  12. It is best to remove the nut at the bottom of the shock absorber and then just push the shocker sideways out of the way. You can then get at all the bolts easily. With a 8" socket extension you can tap the socket onto the flange bolts to getit well seated. One of mine I used a not so good ring spanner at first and rounded off the nut head on one of them. I got out of that by hammering on a size smaller socket. I bought a set of 4 new bolts from Toyota for £8-9 as a couple of them were a bit rounded . If a bolt head became rounded you could alway use a blunt chisel or screwdriver and hammer it bearing on the flange which is afair bit bigger than the nuts. Only 4 nuts and good access with the shocker loose. Good luck with it, dont forget the penetrating oil it does make a difference.
  13. It would be interesting to hear the outcome of this-half the interest of the Forum is hearing about problems...but the other half about results is more revealing!
  14. My first Avensis 03 model had dreadful leaks into the boot. After lots of time spent tracing the leaks and looking at light seals, vents, boot seal(hatchback) and everything it turned out to be the welded joints low down each side of the hatch. The welds had not cracked but were leaking. I fixed it with a "creeping crack sealant" Captain Tolleys Seam Sealant. You apply it and it seeps into the seams by capilliar action and then sets hard. Worked totally. It may not be your problem but it is worth thinking about it from this angle.
  15. The genuine Toyota hub/bearing and ABS sensor unit was quoted as £356 by my local Toyota dealer for our 04 1.3 Yaris a little while ago when I did one of mine. Therer are lots of pattern spares on e bay for around £28-£40. However I bought one which fixed the ABS problem I had but then had an MOT advisory for play in the (new) bearing. After much hassle I got a refund and ordered another from a different supplier.
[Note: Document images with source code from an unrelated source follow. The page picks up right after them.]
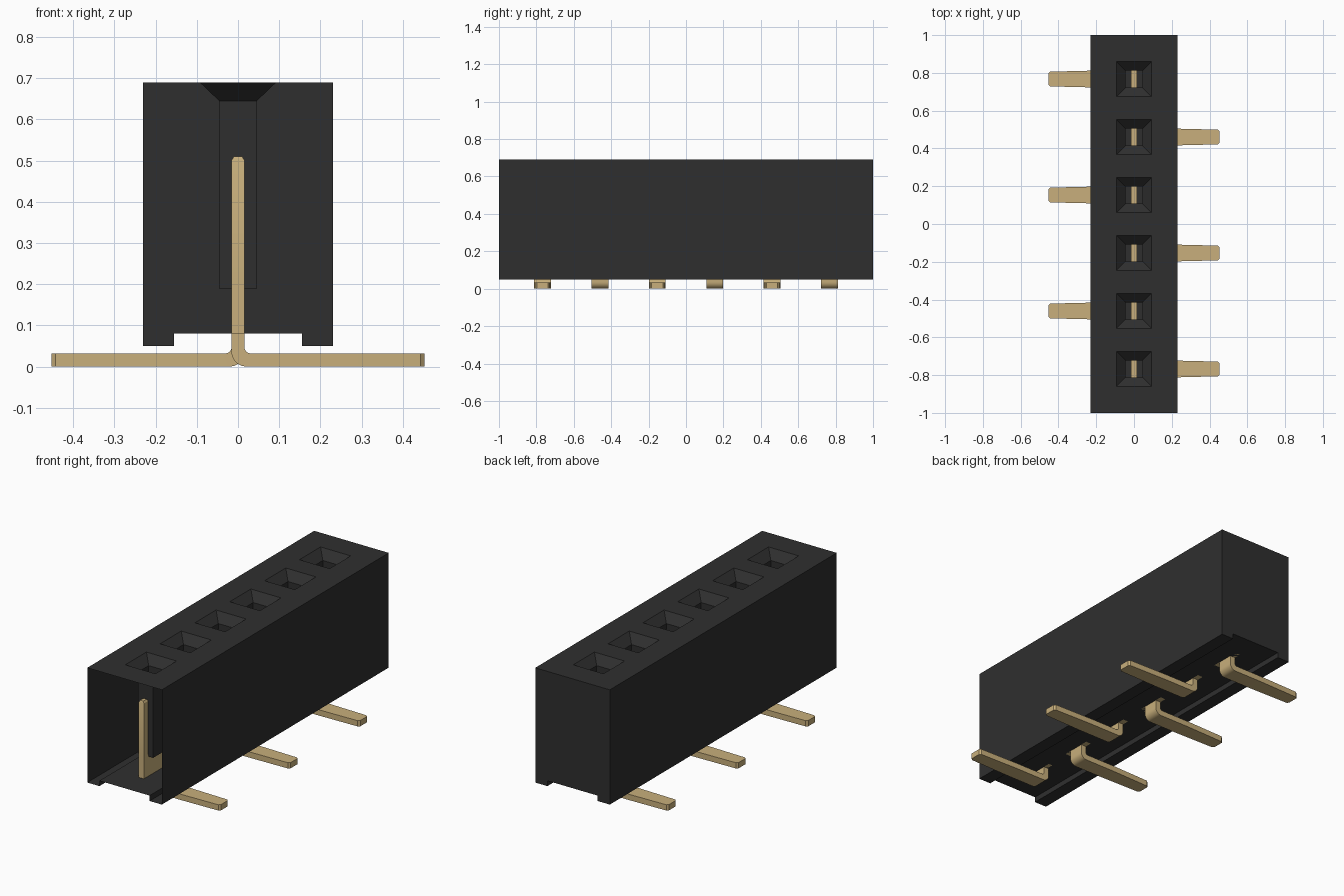
import bpy
import bmesh
from math import cos, sin, pi

cube = bpy.data.objects.get("Cube")
if cube:
    bpy.data.objects.remove(cube, do_unlink=True)

PITCH = 0.307
ROWS = [(i - 2.5) * PITCH for i in range(6)]
TOP, FLOOR, POCKET = 0.69, 0.08, 0.046


def material(name, color, metallic, roughness):
    mat = bpy.data.materials.new(name)
    mat.use_nodes = True
    mat.diffuse_color = (*color, 1)
    bsdf = mat.node_tree.nodes["Principled BSDF"]
    bsdf.inputs["Base Color"].default_value = (*color, 1)
    bsdf.inputs["Metallic"].default_value = metallic
    bsdf.inputs["Roughness"].default_value = roughness
    return mat


black = material("black plastic", (0.028, 0.028, 0.028), 0, 0.6)
gold = material("gold metal", (0.58, 0.43, 0.20), 0, 0.5)


def loft(bm, rings):
    """Closed solid through rings with equal point counts."""
    loops = [[bm.verts.new(p) for p in ring] for ring in rings]
    for a, b in zip(loops, loops[1:]):
        for i in range(len(a)):
            j = (i + 1) % len(a)
            bm.faces.new((a[i], a[j], b[j], b[i]))
    bm.faces.new(loops[0][::-1])
    bm.faces.new(loops[-1])


def rect(cx, cy, hx, hy, z):
    return [(cx + sx * hx, cy + sy * hy, z)
            for sx, sy in ((-1, -1), (1, -1), (1, 1), (-1, 1))]


def make_object(name, bm, mat):
    bmesh.ops.recalc_face_normals(bm, faces=bm.faces[:])
    mesh = bpy.data.meshes.new(name)
    bm.to_mesh(mesh)
    bm.free()
    mesh.materials.append(mat)
    obj = bpy.data.objects.new(name, mesh)
    bpy.context.collection.objects.link(obj)
    return obj


# Housing: extruded profile with a channel between two feet
half = [(0.23, TOP), (0.23, 0.05), (0.155, 0.05), (0.155, FLOOR)]
profile = half + [(-x, z) for x, z in reversed(half)]
bm = bmesh.new()
loft(bm, [[(x, y, z) for x, z in profile] for y in (-1, 1)])
housing = make_object("housing", bm, black)

# Sockets: square pockets with funnel mouths
bm = bmesh.new()
for y in ROWS:
    loft(bm, [rect(0, y, h, h, z) for h, z in
              ((POCKET, 0.19), (POCKET, 0.645), (0.093, TOP), (0.093, 0.8))])
cutter = make_object("socket_cutter", bm, black)
cutter.hide_render = True
mod = housing.modifiers.new("sockets", "BOOLEAN")
mod.operation = "DIFFERENCE"
mod.solver = "EXACT"
mod.object = cutter
cut_mesh = bpy.data.meshes.new_from_object(
    housing.evaluated_get(bpy.context.evaluated_depsgraph_get()))
housing.modifiers.clear()
housing.data = cut_mesh
bpy.data.objects.remove(cutter, do_unlink=True)

# Open front end of the housing
bm = bmesh.new()
bm.from_mesh(cut_mesh)
front = [f for f in bm.faces if all(v.co.y < -0.999 for v in f.verts)]
bmesh.ops.delete(bm, geom=front, context="FACES")
bm.to_mesh(cut_mesh)
bm.free()


def add_tail(bm, y, side):
    """Bent strip leaving the floor and running out sideways."""
    sections = [((-0.016, 0.1), (0.016, 0.1), 0.045)]
    for i in range(7):
        a = pi + i * pi / 12
        sections.append(((0.02 + 0.036 * cos(a), 0.036 + 0.036 * sin(a)),
                         (0.03 + 0.014 * cos(a), 0.046 + 0.014 * sin(a)), 0.045))
    sections += [((x, 0), (x, 0.032), w)
                 for x, w in ((0.2, 0.045), (0.443, 0.039), (0.453, 0.03))]
    loft(bm, [[(side * o[0], y - w, o[1]), (side * n[0], y - w, n[1]),
               (side * n[0], y + w, n[1]), (side * o[0], y + w, o[1])]
              for o, n, w in sections])


# Contacts: forked blade astride each pocket, tails alternating sides
for i, y in enumerate(ROWS):
    bm = bmesh.new()
    loft(bm, [rect(0, y, 0.016, 0.085, z) for z in (FLOOR, 0.2)])
    for s in (-1, 1):
        loft(bm, [rect(0, y + s * 0.066, hx, hy, z) for hx, hy, z in
                  ((0.016, 0.019, 0.2), (0.016, 0.019, 0.5), (0.01, 0.014, 0.51))])
    add_tail(bm, y, 1 if i % 2 == 0 else -1)
    contact = make_object(f"contact_{i + 1}", bm, gold)
    bpy.ops.object.select_all(action="DESELECT")
    contact.select_set(True)
    bpy.context.view_layer.objects.active = contact
    bpy.ops.object.shade_smooth_by_angle(angle=pi / 6)
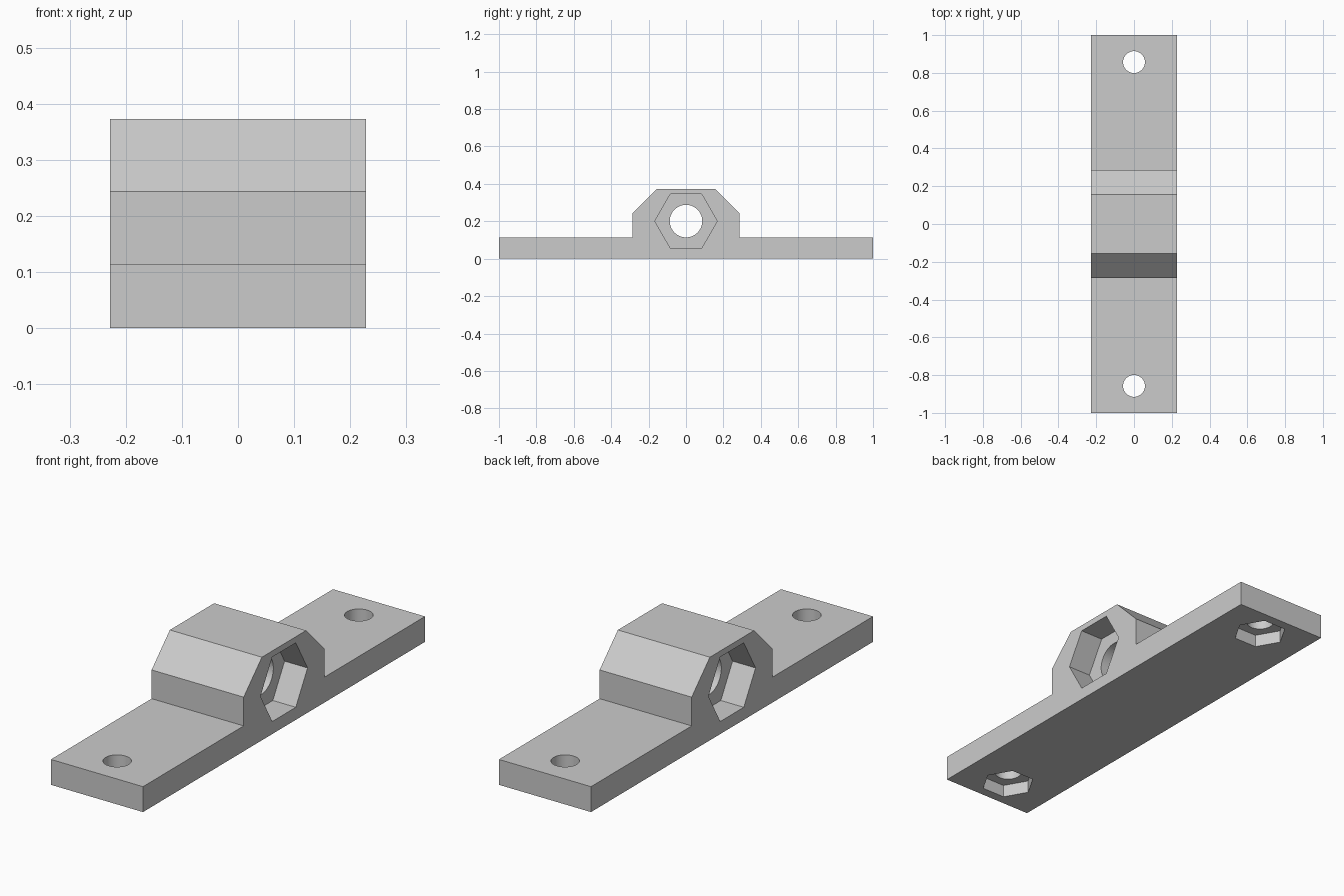
import bpy
import bmesh
from math import radians, pi

cube = bpy.data.objects.get("Cube")
if cube:
    bpy.data.objects.remove(cube, do_unlink=True)

HALF_WIDTH = 0.2285   # half the bracket width along x
AXIS_Z = 0.201        # height of the rod bore
BOLT_Y = 0.857        # distance of the mounting holes from the middle

grey = bpy.data.materials.new("light grey")
grey.use_nodes = True
colour = (0.6, 0.6, 0.6, 1)
grey.diffuse_color = colour
grey.node_tree.nodes["Principled BSDF"].inputs["Base Color"].default_value = colour

# Bracket body: side profile extruded across the width
half = [(1.0, 0.0), (1.0, 0.114), (0.286, 0.114), (0.286, 0.243), (0.157, 0.373)]
profile = half + [(-y, z) for y, z in reversed(half)]
bm = bmesh.new()
face = bm.faces.new([bm.verts.new((-HALF_WIDTH, y, z)) for y, z in profile])
swept = bmesh.ops.extrude_face_region(bm, geom=[face])["geom"]
bmesh.ops.translate(bm, vec=(2 * HALF_WIDTH, 0, 0),
                    verts=[v for v in swept if isinstance(v, bmesh.types.BMVert)])
bmesh.ops.recalc_face_normals(bm, faces=bm.faces)
mesh = bpy.data.meshes.new("mounting_bracket")
bm.to_mesh(mesh)
bm.free()
body = bpy.data.objects.new("mounting_bracket", mesh)
bpy.context.collection.objects.link(body)
mesh.materials.append(grey)


def cut(name, sides, radius, depth, location, rotation):
    """Subtract a prism from the body, then discard the cutter."""
    bpy.ops.mesh.primitive_cylinder_add(vertices=sides, radius=radius, depth=depth,
                                        location=location, rotation=rotation)
    cutter = bpy.context.object
    cutter.name = name
    cutter.hide_render = True
    cutter.data.materials.append(grey)
    mod = body.modifiers.new(name, 'BOOLEAN')
    mod.operation = 'DIFFERENCE'
    mod.solver = 'EXACT'
    mod.object = cutter
    bpy.context.view_layer.objects.active = body
    bpy.ops.object.modifier_apply(modifier=name)
    bpy.data.objects.remove(cutter, do_unlink=True)


# Rod bore through the block, with a hexagonal nut pocket in each side
along_x = (0, pi / 2, 0)
cut("rod_bore", 48, 0.087, 1, (0, 0, AXIS_Z), along_x)
for side in (-1, 1):
    cut("rod_nut_pocket", 6, 0.167, 0.228, (side * HALF_WIDTH, 0, AXIS_Z), along_x)

# Mounting holes through the plate, with nut pockets underneath
for end in (-1, 1):
    cut("bolt_hole", 48, 0.058, 1, (0, end * BOLT_Y, 0), (0, 0, 0))
    cut("bolt_nut_pocket", 6, 0.115, 0.114, (0, end * BOLT_Y, 0), (0, 0, pi / 2))

# Smooth bores, sharp flats
bpy.ops.object.select_all(action='DESELECT')
body.select_set(True)
bpy.context.view_layer.objects.active = body
bpy.ops.object.shade_smooth_by_angle(angle=radians(30))
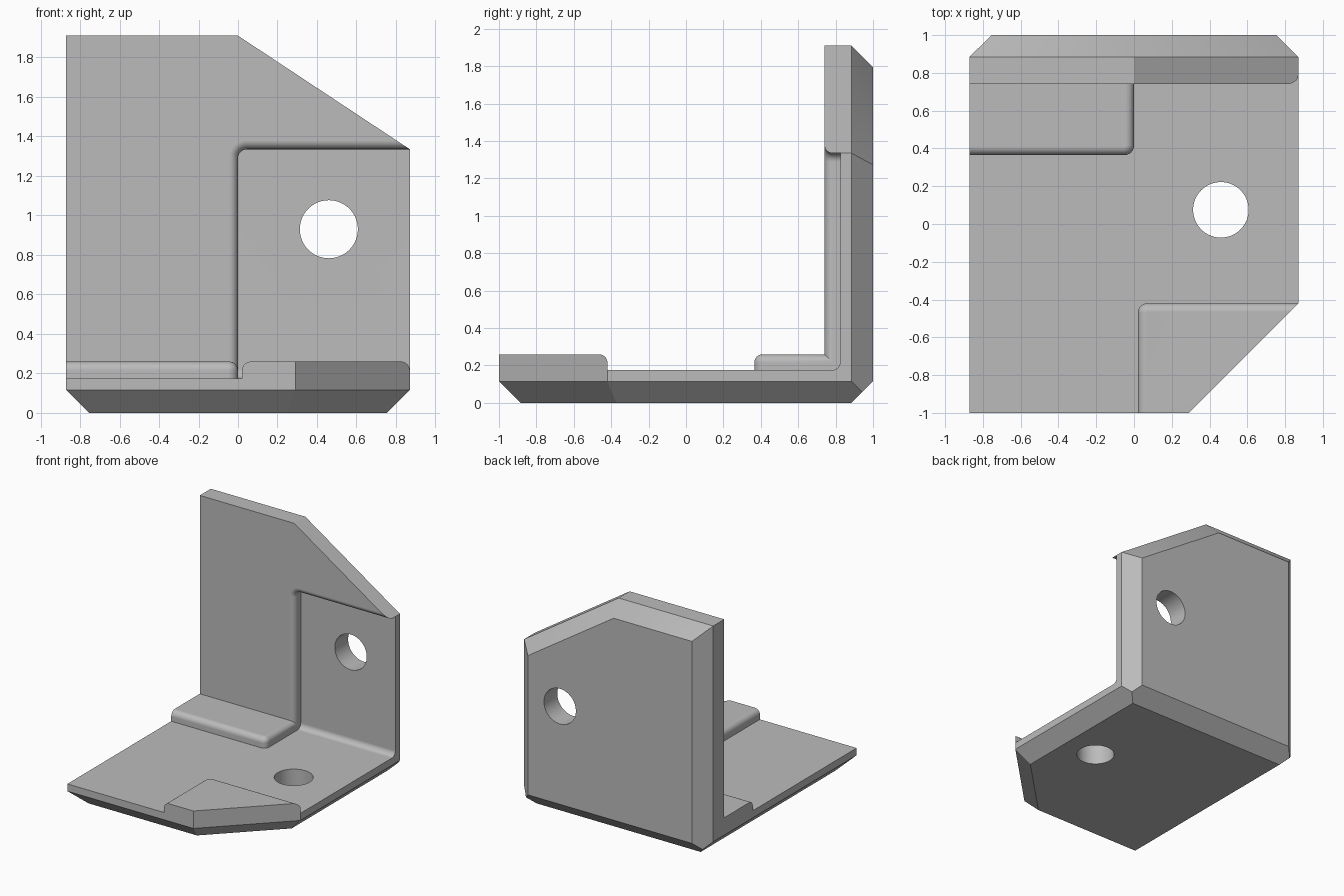
import bpy, bmesh, math
from mathutils import Vector

if "Cube" in bpy.data.objects:
    bpy.data.objects.remove(bpy.data.objects["Cube"])

W, TOP, C = 0.87, 1.91, 0.115      # half width, height, chamfer
FLOOR, WALL = 0.175, 0.825         # inner floor and wall surfaces
PAD, FACE, R = 0.26, 0.74, 0.045   # raised surfaces and edge radius
STEP = 1.335                       # underside of the raised wall


def finish(name, bm):
    bmesh.ops.recalc_face_normals(bm, faces=bm.faces)
    mesh = bpy.data.meshes.new(name)
    bm.to_mesh(mesh)
    bm.free()
    obj = bpy.data.objects.new(name, mesh)
    bpy.context.collection.objects.link(obj)
    return obj


def outline(corners, segs=6):
    """2D outline; a third value on a corner is its rounding radius."""
    pts = []
    for i, corner in enumerate(corners):
        p = Vector(corner[:2])
        if len(corner) == 2:
            pts.append(p)
            continue
        r = corner[2]
        a = (Vector(corners[i - 1][:2]) - p).normalized() * r
        b = (Vector(corners[(i + 1) % len(corners)][:2]) - p).normalized() * r
        for k in range(segs + 1):
            t = k / segs * math.pi / 2
            pts.append(p + a * (1 - math.sin(t)) + b * (1 - math.cos(t)))
    return pts


def prism(name, corners, place, start, end, rim=0):
    """Extrude an outline from start to end and round the rim at the end."""
    bm = bmesh.new()
    pts = outline(corners)
    low = [bm.verts.new(place(p.x, p.y, start)) for p in pts]
    high = [bm.verts.new(place(p.x, p.y, end)) for p in pts]
    bm.faces.new(low)
    cap = bm.faces.new(high)
    for i in range(len(pts)):
        bm.faces.new((low[i - 1], low[i], high[i], high[i - 1]))
    bmesh.ops.recalc_face_normals(bm, faces=bm.faces)
    if rim:
        bmesh.ops.bevel(bm, geom=list(cap.edges), offset=rim, segments=6,
                        profile=0.5, affect='EDGES')
    return finish(name, bm)


def combine(obj, other, operation):
    mod = obj.modifiers.new(operation, 'BOOLEAN')
    mod.operation, mod.solver, mod.object = operation, 'EXACT', other
    bpy.context.view_layer.objects.active = obj
    bpy.ops.object.modifier_apply(modifier=mod.name)
    bpy.data.objects.remove(other)


def along_x(a, b, d):
    return (d, a, b)


def along_y(a, b, d):
    return (a, d, b)


def along_z(a, b, d):
    return (a, b, d)


# Outer envelope: a block trimmed by its slopes and chamfers
bm = bmesh.new()
bmesh.ops.create_cube(bm, size=2)
for v in bm.verts:
    v.co = (v.co.x * W, v.co.y, (v.co.z + 1) * TOP / 2)
slope = Vector((TOP - STEP, 0, W)).normalized()
corner = Vector((1, -1, 0)).normalized()
back, down = Vector((0, 1, 0)), Vector((0, 0, -1))
cuts = [(slope, (0, 0, TOP)), (slope + back, (0, 1 - C, TOP)),
        (corner, (0.29, -1, 0)), (corner + down, (0.29, -1, C)),
        (down - back, (0, -1, C)), (down + back, (0, 1, C)),
        (back - down, (0, 1 - C, TOP))]
for s in (-1, 1):
    side = Vector((s, 0, 0))
    cuts += [(side + down, (s * W, 0, C)), (side + back, (s * W, 1 - C, 0))]
for normal, point in cuts:
    cut = bmesh.ops.bisect_plane(
        bm, geom=bm.verts[:] + bm.edges[:] + bm.faces[:], dist=1e-5,
        plane_co=point, plane_no=normal.normalized(), clear_outer=True)
    edges = [e for e in cut["geom_cut"] if isinstance(e, bmesh.types.BMEdge)]
    bmesh.ops.edgeloop_fill(bm, edges=edges)
bracket = finish("corner_bracket", bm)

# Floor and wall with a filleted inner corner
inner = prism("floor_and_wall",
              [(-1.3, -0.2), (1.3, -0.2), (1.3, 2.3), (WALL, 2.3),
               (WALL, FLOOR, R), (-1.3, FLOOR)], along_x, -1.2, 1.2)

# Raised wall face, rear pad and front pad, with rounded rims
raised_wall = prism("raised_wall",
                    [(-1.2, 0.06), (0, 0.06), (0, STEP, R), (1.2, STEP),
                     (1.2, 2.25), (-1.2, 2.25)], along_y, 0.95, FACE, R)
rear_pad = prism("rear_pad",
                 [(-1.1, 0.365), (0, 0.365, R + 0.005), (0, 0.92), (-1.1, 0.92)],
                 along_z, 0.1, PAD, R)
front_pad = prism("front_pad",
                  [(0.02, -1.15), (1.1, -1.15), (1.1, -0.42),
                   (0.02, -0.42, R + 0.005)], along_z, 0.1, PAD, R)
for part in (raised_wall, rear_pad, front_pad):
    combine(inner, part, 'UNION')
combine(bracket, inner, 'INTERSECT')

# Screw holes through the floor and the wall
for place, height, lo, hi in ((along_z, 0.075, -0.2, 0.5), (along_y, 0.93, 0.6, 1.2)):
    ring = [(0.46 + 0.147 * math.cos(k * math.tau / 64),
             height + 0.147 * math.sin(k * math.tau / 64)) for k in range(64)]
    combine(bracket, prism("hole_cutter", ring, place, lo, hi), 'DIFFERENCE')

# Plain grey finish
grey = bpy.data.materials.new("plain_grey")
grey.use_nodes = True
colour = (0.5, 0.5, 0.5, 1)
grey.diffuse_color = colour
grey.node_tree.nodes["Principled BSDF"].inputs["Base Color"].default_value = colour
bracket.data.materials.clear()
bracket.data.materials.append(grey)

# Smooth rounded edges, keep the chamfers crisp
bpy.ops.object.select_all(action='DESELECT')
bracket.select_set(True)
bpy.context.view_layer.objects.active = bracket
bpy.ops.object.shade_smooth_by_angle(angle=math.radians(25))
weighted = bracket.modifiers.new("weighted_normals", 'WEIGHTED_NORMAL')
weighted.keep_sharp = True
I fitted that one and there was play in it, again more resistance to giving me a refund. Different makes but both faulty. I eventually bought from these https://www.ebay.co.uk/usr/carpartsgermany2016?_trksid=p2047675.l2559 It is a very easy job although the 4 shoulder securing bolts need a long socket extension to get at and soaking in penetrating oil helps to free off these very tight bolts. By the time I had done it 3 times I could get one off and a new one fitted in about 1/2 an hour. You need a tiny flat screwdriver to push down a plastic tab that holds in the sensor to the hub. Good luck with it